A Song Remembered #Scintilla Day 3

Music has a great power to recall emotions and situations. Is it any different for musicians and performers who spend so much of their life in music? This was read by its author, MaryBeth Smith, as part of last week’s Open Mic. It’s a wonderful window into the life of a musician and performer.
Stay tuned for tomorrow’s write-up of our Open Mic: Exploring Earth. It was an exciting gathering!

The Feldenkrais® Center of Houston

English: Line art drawing of the A note Españo...

Music accesses a deep part of the brain.  Music, along with fragrance, has the power to transport, through memory, to another time and space.  One whiff, two chords, are enough to start the time machine and elicit a flood of feeling, sensations, and thoughts.

I’m classically trained as a singer and pianist.  I spent several years as a radio announcer at classical music stations, and grew up in a household where music of all genres played constantly.  To say that I have a “soundtrack” for my life is an understatement.  And yet — do you ever really notice the wallpaper?  Sometimes I think that since music was always “on,” I don’t have those auditory snapshot moments where an event, a person, a circumstance, is crystallized somewhere in the recesses, folds, and wetware of my cranium.  Or perhaps I have too many, and so I take them for granted.  It is…

View original post 418 more words

Leave a Reply

Fill in your details below or click an icon to log in:

WordPress.com Logo

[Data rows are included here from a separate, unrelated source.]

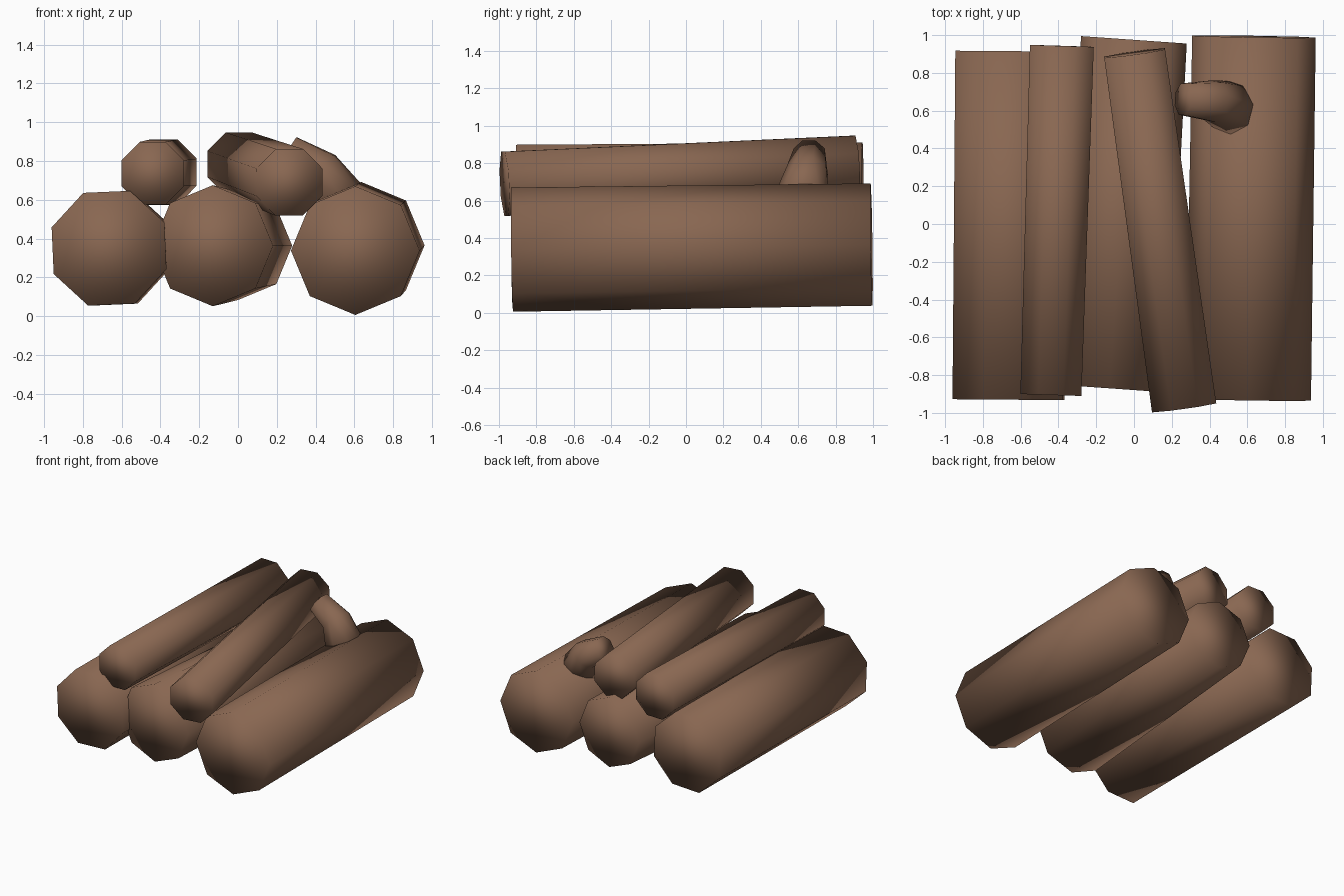
import bpy, bmesh, math
from mathutils import Vector

if "Cube" in bpy.data.objects:
    bpy.data.objects.remove(bpy.data.objects["Cube"])

bark = bpy.data.materials.new("bark brown")
bark.diffuse_color = (0.25, 0.135, 0.083, 1)
bark.use_nodes = True
bark.node_tree.nodes["Principled BSDF"].inputs["Base Color"].default_value = bark.diffuse_color


def make_log(name, rings, phase=0.0, sides=8):
    """Capped tube through rings of (centre, radius), smooth shaded all over."""
    bm = bmesh.new()
    pts = [Vector(c) for c, r in rings]
    loops = []
    for i, (c, r) in enumerate(rings):
        d = (pts[min(i + 1, len(pts) - 1)] - pts[max(i - 1, 0)]).normalized()
        u = d.cross(Vector((0, 0, 1))).normalized()
        v = u.cross(d)
        loop = []
        for k in range(sides):
            a = math.radians(phase) + 2 * math.pi * k / sides
            loop.append(bm.verts.new(pts[i] + r * (math.cos(a) * u + math.sin(a) * v)))
        loops.append(loop)
    for a, b in zip(loops, loops[1:]):
        for k in range(sides):
            n = (k + 1) % sides
            bm.faces.new((a[k], a[n], b[n], b[k]))
    bm.faces.new(loops[0])
    bm.faces.new(loops[-1])
    bmesh.ops.recalc_face_normals(bm, faces=bm.faces)
    for f in bm.faces:
        f.smooth = True
    me = bpy.data.meshes.new(name)
    bm.to_mesh(me)
    bm.free()
    me.materials.append(bark)
    ob = bpy.data.objects.new(name, me)
    bpy.context.collection.objects.link(ob)
    return ob


# bottom row of thick logs
make_log("bottom_log_left", [((-0.665, -0.93, 0.35), 0.315), ((-0.65, 0.915, 0.35), 0.315)], 25)
make_log("bottom_log_middle", [((-0.13, -0.87, 0.363), 0.312), ((0.0, 0.975, 0.363), 0.28)])
make_log("bottom_log_right", [((0.605, -0.93, 0.338), 0.332), ((0.635, 0.992, 0.365), 0.327)])

# two thinner logs on top
make_log("top_log_left", [((-0.44, -0.905, 0.737), 0.175), ((-0.382, 0.943, 0.742), 0.183)], 22.5)
make_log("top_log_right", [((0.265, -0.97, 0.69), 0.186), ((0.003, 0.905, 0.785), 0.176)], 22.5)

# branch stub growing from the right log
make_log("branch_stub", [((0.53, 0.61, 0.58), 0.15), ((0.42, 0.65, 0.755), 0.115),
                         ((0.26, 0.66, 0.85), 0.09)], 22.5)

You are commenting using your WordPress.com account. Log Out /  Change )

Google+ photo

You are commenting using your Google+ account. Log Out /  Change )

Twitter picture

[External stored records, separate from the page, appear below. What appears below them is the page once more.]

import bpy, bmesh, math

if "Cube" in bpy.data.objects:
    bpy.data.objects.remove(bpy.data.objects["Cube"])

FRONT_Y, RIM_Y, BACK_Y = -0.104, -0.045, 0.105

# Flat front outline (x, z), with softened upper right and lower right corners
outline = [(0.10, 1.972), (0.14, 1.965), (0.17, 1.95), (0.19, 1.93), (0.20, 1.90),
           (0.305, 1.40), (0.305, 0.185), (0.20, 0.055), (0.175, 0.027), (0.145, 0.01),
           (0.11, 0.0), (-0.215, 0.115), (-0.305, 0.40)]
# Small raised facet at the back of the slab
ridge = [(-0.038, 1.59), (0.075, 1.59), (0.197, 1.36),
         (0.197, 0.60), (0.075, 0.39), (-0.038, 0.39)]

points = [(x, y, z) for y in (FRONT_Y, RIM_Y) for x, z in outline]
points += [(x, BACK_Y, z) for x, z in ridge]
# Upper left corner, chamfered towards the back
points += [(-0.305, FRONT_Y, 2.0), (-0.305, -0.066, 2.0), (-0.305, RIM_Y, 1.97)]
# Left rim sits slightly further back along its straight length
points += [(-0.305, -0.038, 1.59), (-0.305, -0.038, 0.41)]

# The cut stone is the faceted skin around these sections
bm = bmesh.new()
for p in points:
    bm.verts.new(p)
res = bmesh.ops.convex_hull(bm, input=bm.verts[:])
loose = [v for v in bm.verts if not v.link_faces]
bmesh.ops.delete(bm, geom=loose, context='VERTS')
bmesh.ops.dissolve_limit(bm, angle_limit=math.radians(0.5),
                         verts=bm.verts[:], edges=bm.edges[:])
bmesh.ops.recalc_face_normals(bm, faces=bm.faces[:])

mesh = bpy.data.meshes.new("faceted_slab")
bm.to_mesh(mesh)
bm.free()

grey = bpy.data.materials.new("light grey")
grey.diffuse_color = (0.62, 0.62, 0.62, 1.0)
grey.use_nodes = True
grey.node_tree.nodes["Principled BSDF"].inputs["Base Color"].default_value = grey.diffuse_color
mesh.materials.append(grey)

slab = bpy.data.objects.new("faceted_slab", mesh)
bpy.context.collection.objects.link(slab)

You are commenting using your Twitter account. Log Out /  Change )

Facebook photo

You are commenting using your Facebook account. Log Out /  Change )

Connecting to %s

This site uses Akismet to reduce spam. Learn how your comment data is processed.